:: SUPPLIED ENTRIES

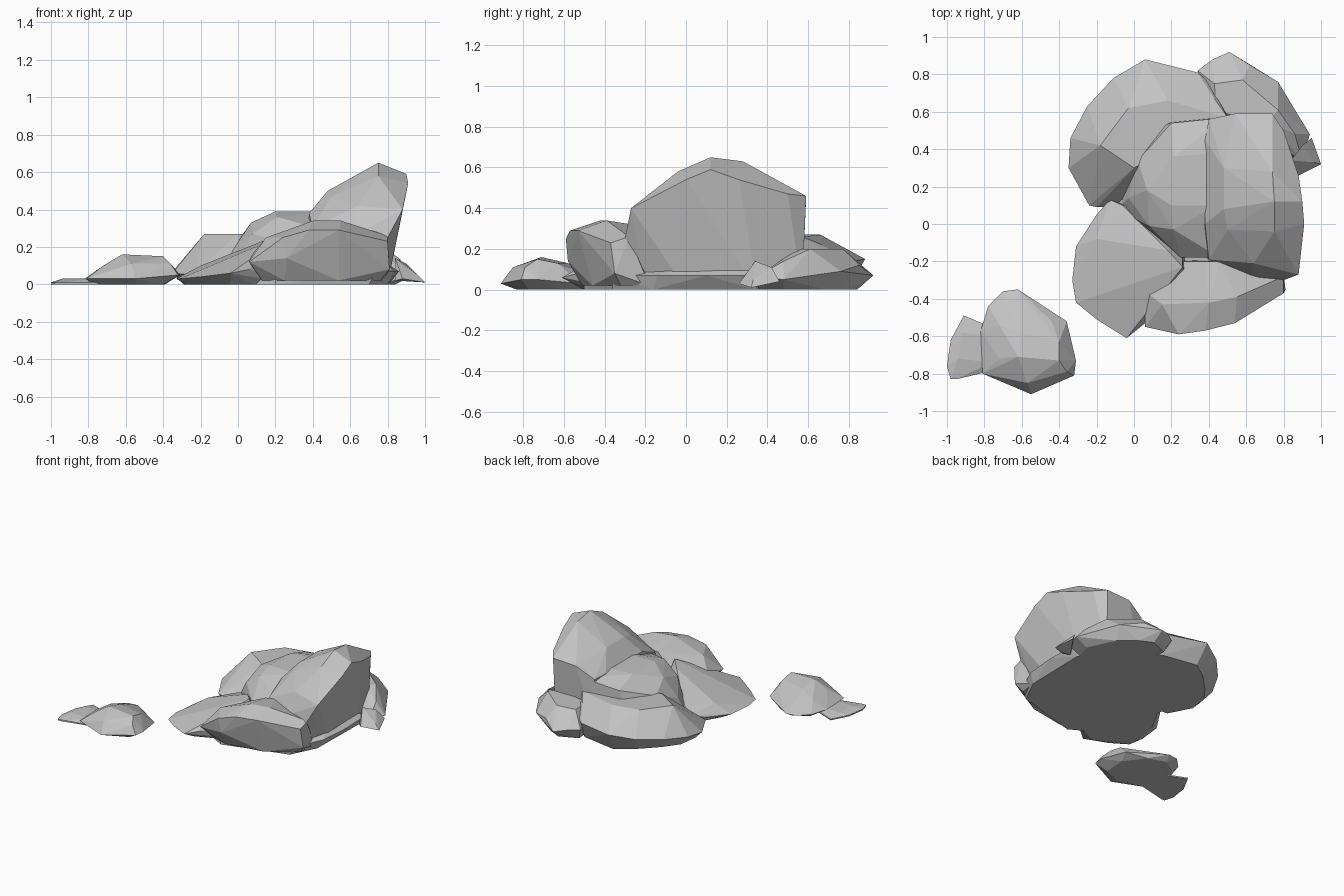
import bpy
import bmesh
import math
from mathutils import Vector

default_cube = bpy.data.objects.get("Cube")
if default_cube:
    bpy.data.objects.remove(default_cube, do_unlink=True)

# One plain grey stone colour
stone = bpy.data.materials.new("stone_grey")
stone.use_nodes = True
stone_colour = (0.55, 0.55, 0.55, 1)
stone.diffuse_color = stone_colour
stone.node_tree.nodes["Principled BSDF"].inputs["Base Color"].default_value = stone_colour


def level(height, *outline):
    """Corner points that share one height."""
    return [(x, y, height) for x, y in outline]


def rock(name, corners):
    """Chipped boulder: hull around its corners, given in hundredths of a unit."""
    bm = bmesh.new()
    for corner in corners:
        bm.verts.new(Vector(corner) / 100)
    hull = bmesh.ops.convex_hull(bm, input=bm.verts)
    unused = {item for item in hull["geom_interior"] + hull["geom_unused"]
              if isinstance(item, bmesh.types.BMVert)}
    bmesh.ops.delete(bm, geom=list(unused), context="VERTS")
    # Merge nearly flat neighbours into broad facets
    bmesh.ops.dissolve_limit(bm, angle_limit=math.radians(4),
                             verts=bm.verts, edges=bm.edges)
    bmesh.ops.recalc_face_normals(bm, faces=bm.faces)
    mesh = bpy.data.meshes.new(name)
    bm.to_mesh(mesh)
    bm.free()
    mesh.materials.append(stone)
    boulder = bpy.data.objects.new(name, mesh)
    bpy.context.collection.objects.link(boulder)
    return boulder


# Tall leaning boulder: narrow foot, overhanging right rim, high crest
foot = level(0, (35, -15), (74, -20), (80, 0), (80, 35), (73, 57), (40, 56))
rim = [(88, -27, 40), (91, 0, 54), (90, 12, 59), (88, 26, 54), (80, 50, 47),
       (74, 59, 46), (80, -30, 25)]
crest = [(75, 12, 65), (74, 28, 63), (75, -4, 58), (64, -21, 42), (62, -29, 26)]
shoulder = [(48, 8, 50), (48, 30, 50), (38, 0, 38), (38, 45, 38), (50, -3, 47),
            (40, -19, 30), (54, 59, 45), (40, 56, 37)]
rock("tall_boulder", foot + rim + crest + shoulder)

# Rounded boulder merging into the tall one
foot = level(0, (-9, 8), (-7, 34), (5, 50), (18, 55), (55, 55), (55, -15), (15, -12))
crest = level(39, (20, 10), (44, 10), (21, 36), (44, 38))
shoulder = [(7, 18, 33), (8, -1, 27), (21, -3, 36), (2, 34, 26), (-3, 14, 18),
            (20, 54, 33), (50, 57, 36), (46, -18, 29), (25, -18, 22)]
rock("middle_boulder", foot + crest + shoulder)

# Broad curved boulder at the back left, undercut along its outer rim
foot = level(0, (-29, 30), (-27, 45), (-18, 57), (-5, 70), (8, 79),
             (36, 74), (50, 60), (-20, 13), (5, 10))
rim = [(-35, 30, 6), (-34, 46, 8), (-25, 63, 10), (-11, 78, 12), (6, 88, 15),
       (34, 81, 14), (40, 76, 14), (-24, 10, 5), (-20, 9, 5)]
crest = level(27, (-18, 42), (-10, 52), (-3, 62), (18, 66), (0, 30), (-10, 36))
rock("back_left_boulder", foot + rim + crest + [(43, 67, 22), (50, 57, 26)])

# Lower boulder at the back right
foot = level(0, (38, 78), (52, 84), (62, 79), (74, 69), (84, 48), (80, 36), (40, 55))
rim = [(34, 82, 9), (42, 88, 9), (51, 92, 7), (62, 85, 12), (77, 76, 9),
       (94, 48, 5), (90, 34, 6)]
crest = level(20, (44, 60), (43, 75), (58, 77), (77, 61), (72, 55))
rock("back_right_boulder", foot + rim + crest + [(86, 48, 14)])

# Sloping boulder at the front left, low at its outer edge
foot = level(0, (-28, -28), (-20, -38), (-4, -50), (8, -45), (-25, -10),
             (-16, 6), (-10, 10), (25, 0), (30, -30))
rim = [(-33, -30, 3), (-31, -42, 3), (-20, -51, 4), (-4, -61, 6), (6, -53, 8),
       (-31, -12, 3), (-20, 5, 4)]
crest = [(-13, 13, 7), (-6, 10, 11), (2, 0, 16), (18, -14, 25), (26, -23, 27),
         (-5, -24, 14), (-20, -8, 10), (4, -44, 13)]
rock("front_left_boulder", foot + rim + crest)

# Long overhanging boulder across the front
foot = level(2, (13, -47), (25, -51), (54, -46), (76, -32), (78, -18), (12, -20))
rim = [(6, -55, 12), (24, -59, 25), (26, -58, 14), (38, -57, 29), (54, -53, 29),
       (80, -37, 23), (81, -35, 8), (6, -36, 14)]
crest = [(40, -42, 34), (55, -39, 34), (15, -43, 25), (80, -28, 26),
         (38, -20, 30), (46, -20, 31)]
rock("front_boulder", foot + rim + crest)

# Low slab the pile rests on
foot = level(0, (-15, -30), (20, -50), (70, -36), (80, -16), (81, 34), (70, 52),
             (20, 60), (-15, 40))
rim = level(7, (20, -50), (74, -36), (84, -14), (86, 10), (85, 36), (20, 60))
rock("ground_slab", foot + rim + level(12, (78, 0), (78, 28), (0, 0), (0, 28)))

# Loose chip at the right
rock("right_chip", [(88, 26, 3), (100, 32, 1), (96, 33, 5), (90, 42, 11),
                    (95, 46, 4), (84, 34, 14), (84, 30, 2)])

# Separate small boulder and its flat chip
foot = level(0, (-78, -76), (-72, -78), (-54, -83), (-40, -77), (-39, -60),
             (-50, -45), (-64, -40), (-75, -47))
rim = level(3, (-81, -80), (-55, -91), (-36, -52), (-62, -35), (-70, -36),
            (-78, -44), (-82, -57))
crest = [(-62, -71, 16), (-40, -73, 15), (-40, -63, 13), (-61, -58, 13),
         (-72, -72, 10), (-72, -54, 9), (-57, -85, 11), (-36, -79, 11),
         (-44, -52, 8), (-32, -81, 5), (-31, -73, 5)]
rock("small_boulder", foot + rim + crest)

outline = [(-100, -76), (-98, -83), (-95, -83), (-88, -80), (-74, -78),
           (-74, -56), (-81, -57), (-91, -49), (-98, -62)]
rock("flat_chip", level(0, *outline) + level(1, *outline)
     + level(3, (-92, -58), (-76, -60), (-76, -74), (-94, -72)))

::::
:: SUPPLIED ENTRIES

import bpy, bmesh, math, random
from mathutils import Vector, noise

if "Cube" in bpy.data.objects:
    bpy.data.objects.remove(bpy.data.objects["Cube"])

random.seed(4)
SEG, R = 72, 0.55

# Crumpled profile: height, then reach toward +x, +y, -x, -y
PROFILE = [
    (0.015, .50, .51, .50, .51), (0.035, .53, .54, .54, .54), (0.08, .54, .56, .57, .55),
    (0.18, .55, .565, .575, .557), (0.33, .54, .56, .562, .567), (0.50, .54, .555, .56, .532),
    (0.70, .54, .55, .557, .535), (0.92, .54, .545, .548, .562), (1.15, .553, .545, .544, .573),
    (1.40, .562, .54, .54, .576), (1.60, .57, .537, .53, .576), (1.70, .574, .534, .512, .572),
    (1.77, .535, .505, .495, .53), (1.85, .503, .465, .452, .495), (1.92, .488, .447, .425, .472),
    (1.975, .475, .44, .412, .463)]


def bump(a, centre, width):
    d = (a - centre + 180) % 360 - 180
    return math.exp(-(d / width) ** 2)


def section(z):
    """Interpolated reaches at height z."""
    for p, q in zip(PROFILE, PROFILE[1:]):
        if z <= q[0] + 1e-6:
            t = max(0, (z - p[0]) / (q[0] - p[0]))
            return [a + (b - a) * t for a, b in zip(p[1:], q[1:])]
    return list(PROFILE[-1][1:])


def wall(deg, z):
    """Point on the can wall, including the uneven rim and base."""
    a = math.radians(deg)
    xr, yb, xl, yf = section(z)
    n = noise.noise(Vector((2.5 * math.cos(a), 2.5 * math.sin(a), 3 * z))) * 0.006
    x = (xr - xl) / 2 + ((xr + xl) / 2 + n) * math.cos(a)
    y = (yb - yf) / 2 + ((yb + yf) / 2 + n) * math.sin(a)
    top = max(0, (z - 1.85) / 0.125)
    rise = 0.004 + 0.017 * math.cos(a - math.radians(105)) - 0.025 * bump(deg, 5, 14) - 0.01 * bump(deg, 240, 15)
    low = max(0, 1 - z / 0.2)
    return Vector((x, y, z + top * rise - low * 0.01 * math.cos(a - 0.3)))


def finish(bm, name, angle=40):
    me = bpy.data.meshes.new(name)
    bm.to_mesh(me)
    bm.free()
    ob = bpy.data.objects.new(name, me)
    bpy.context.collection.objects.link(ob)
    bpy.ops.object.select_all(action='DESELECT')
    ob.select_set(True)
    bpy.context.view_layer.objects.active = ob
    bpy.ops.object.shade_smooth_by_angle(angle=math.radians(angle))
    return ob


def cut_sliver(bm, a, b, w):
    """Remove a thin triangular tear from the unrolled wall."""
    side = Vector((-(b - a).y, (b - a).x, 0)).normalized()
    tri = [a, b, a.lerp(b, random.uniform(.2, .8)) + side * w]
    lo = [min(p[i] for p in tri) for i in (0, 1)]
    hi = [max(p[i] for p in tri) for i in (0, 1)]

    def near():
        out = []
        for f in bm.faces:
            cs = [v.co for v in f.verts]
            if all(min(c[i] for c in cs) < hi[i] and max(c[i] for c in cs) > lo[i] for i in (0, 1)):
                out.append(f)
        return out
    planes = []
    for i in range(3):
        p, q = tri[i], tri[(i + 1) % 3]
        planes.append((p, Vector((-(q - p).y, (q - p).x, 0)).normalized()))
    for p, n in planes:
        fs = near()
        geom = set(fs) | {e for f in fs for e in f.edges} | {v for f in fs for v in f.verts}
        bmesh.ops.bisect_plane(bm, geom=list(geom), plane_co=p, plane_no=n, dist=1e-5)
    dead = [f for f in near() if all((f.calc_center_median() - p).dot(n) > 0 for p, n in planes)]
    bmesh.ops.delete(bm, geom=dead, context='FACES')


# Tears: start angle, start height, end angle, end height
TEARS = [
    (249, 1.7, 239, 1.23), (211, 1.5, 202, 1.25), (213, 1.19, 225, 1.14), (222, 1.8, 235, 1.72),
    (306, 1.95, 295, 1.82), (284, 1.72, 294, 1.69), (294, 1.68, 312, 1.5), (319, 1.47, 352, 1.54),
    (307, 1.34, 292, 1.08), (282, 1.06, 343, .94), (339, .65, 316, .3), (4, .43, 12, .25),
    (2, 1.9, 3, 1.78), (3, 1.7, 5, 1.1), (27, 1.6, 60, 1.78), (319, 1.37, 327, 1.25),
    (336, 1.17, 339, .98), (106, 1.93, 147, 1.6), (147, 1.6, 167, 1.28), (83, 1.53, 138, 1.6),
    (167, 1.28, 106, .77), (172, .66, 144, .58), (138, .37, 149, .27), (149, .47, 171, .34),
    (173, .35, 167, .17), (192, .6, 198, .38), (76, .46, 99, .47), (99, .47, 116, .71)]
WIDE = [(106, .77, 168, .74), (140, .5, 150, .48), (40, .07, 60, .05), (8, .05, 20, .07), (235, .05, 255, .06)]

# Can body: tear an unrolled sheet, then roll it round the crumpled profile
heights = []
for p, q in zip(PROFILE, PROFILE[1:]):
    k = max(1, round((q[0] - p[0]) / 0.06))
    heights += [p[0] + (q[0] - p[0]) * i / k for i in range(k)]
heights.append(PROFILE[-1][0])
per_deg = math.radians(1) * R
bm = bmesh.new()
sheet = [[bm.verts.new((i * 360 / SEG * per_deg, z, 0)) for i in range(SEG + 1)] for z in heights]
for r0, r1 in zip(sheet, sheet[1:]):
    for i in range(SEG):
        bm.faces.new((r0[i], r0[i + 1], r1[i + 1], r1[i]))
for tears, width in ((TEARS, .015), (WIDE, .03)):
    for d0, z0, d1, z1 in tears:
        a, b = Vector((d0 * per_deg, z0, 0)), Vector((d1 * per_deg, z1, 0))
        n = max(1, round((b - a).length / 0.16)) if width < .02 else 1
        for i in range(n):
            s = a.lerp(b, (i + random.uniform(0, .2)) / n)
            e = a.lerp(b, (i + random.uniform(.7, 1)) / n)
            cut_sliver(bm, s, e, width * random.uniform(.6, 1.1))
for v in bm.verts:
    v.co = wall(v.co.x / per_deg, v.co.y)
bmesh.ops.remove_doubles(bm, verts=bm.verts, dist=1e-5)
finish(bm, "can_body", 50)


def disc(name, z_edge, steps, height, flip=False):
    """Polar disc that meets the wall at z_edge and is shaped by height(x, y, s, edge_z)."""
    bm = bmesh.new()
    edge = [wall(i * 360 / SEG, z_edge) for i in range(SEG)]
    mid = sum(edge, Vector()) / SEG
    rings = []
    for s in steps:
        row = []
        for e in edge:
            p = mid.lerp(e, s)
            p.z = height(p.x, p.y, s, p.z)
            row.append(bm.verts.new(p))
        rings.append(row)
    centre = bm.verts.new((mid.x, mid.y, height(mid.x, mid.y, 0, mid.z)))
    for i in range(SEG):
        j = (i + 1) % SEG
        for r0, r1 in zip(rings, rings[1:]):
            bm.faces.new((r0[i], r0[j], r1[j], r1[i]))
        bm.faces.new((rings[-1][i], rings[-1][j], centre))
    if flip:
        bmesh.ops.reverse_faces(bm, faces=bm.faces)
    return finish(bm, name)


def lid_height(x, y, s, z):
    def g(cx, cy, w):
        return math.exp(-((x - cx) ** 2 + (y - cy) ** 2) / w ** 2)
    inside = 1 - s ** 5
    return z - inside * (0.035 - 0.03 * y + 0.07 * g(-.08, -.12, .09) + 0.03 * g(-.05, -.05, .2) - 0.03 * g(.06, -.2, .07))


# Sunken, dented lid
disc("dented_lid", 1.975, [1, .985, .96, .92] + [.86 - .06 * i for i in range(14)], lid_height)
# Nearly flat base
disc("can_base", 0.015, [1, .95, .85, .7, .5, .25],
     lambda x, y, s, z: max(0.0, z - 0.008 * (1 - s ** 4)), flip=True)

::::

■ EXERCISE REQUIREMENTS ■
Your answer should consist of the lines from the line with "mesh = bpy.data.meshes.new(name)" to the line with "# Lower boulder at the back right" above, repeated exactly, both ends included.

■ SOLUTION TO THIS PROBLEM ■
    mesh = bpy.data.meshes.new(name)
    bm.to_mesh(mesh)
    bm.free()
    mesh.materials.append(stone)
    boulder = bpy.data.objects.new(name, mesh)
    bpy.context.collection.objects.link(boulder)
    return boulder


# Tall leaning boulder: narrow foot, overhanging right rim, high crest
foot = level(0, (35, -15), (74, -20), (80, 0), (80, 35), (73, 57), (40, 56))
rim = [(88, -27, 40), (91, 0, 54), (90, 12, 59), (88, 26, 54), (80, 50, 47),
       (74, 59, 46), (80, -30, 25)]
crest = [(75, 12, 65), (74, 28, 63), (75, -4, 58), (64, -21, 42), (62, -29, 26)]
shoulder = [(48, 8, 50), (48, 30, 50), (38, 0, 38), (38, 45, 38), (50, -3, 47),
            (40, -19, 30), (54, 59, 45), (40, 56, 37)]
rock("tall_boulder", foot + rim + crest + shoulder)

# Rounded boulder merging into the tall one
foot = level(0, (-9, 8), (-7, 34), (5, 50), (18, 55), (55, 55), (55, -15), (15, -12))
crest = level(39, (20, 10), (44, 10), (21, 36), (44, 38))
shoulder = [(7, 18, 33), (8, -1, 27), (21, -3, 36), (2, 34, 26), (-3, 14, 18),
            (20, 54, 33), (50, 57, 36), (46, -18, 29), (25, -18, 22)]
rock("middle_boulder", foot + crest + shoulder)

# Broad curved boulder at the back left, undercut along its outer rim
foot = level(0, (-29, 30), (-27, 45), (-18, 57), (-5, 70), (8, 79),
             (36, 74), (50, 60), (-20, 13), (5, 10))
rim = [(-35, 30, 6), (-34, 46, 8), (-25, 63, 10), (-11, 78, 12), (6, 88, 15),
       (34, 81, 14), (40, 76, 14), (-24, 10, 5), (-20, 9, 5)]
crest = level(27, (-18, 42), (-10, 52), (-3, 62), (18, 66), (0, 30), (-10, 36))
rock("back_left_boulder", foot + rim + crest + [(43, 67, 22), (50, 57, 26)])

# Lower boulder at the back right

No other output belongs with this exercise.